ABU DHABI // More than 18,000 newborns were screened for congenital heart disease with the health authority's new method last year.
This brings the coverage rate for pulse oximetry, which uses a light probe to test oxygen levels in the blood, to 90 per cent.
Of those, nine were found to have congenital heart disease.
"Those babies would not have been detected using the traditional physical exam," said Dr Gerard Martin, the senior vice president of the Children's National Heart Institute. "It meant they would have gone home and either died or faced severe health problems."
Last year, the Health Authority - Abu Dhabi (Haad) teamed up with the US Children's National Heart Institute to launch a pilot project where healthcare professionals at Tawam Hospital and Corniche Hospital were trained in conducting the test.
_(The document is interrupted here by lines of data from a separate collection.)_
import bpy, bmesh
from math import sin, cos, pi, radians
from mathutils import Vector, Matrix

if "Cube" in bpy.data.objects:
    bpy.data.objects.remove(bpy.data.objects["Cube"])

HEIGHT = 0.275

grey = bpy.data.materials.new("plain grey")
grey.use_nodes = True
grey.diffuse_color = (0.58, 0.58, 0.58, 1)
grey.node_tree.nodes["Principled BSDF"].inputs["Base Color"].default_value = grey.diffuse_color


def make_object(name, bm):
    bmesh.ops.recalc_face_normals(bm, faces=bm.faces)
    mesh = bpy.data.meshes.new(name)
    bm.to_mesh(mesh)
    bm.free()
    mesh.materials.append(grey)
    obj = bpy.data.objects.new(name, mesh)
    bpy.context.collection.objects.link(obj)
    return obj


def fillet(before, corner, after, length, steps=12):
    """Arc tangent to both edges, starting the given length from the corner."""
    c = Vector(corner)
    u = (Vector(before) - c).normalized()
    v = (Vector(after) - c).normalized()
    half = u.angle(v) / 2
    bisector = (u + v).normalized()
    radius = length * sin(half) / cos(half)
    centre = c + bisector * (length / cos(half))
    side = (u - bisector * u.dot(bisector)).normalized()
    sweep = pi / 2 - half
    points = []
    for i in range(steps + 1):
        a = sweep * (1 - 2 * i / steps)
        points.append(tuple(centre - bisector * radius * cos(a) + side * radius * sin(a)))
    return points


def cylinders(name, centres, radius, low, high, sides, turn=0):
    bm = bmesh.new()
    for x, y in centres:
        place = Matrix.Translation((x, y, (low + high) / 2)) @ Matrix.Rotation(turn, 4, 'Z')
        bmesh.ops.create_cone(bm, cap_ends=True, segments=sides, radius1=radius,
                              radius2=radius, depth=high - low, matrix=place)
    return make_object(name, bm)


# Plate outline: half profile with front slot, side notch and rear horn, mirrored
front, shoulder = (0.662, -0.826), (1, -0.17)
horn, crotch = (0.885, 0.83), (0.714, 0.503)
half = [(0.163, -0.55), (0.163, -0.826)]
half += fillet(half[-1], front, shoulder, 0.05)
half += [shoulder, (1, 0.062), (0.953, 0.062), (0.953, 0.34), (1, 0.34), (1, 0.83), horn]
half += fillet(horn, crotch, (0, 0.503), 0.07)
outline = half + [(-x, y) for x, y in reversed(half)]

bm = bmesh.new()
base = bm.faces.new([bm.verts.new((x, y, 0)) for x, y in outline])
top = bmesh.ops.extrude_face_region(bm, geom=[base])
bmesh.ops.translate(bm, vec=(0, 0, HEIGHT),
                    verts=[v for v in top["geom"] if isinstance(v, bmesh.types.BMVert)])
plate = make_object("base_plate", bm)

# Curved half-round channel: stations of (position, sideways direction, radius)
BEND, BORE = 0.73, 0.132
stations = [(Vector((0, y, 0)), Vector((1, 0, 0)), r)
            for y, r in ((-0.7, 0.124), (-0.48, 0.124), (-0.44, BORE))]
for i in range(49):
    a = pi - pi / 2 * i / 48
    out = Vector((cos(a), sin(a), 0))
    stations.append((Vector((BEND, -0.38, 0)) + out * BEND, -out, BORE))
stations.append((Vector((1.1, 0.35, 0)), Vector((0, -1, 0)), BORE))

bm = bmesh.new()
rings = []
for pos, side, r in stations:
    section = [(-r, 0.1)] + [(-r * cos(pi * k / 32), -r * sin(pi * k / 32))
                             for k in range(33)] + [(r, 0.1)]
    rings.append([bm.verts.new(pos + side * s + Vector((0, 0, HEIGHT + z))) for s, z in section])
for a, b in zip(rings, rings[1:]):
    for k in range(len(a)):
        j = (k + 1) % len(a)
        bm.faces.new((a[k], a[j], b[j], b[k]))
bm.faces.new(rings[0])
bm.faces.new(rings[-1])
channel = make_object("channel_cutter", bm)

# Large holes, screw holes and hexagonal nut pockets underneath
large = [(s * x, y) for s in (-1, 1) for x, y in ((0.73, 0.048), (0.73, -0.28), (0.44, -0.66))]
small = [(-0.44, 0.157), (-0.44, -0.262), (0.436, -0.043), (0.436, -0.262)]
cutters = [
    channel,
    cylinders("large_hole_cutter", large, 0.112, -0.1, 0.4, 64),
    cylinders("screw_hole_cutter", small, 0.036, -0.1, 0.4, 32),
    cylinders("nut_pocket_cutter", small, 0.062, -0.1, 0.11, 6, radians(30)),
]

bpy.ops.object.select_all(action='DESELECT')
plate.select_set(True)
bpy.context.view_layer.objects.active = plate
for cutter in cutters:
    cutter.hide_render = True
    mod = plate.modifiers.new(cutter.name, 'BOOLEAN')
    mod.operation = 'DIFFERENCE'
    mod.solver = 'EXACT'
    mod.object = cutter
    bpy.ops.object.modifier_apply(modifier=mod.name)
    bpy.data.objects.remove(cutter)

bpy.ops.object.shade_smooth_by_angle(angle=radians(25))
In January, the screening was made mandatory at all birthing centres in the emirate.
The examination is carried out a day after birth and takes three minutes. Coupled with the physical test, the light probe, or "pulse oximetry", is about 95 per cent accurate.
The next step is to develop a formalised reporting process, Dr Martin said.
"The target for full implementation is set to the next six months," he said. "We've had very quick turnaround time, and in the process we've saved many lives."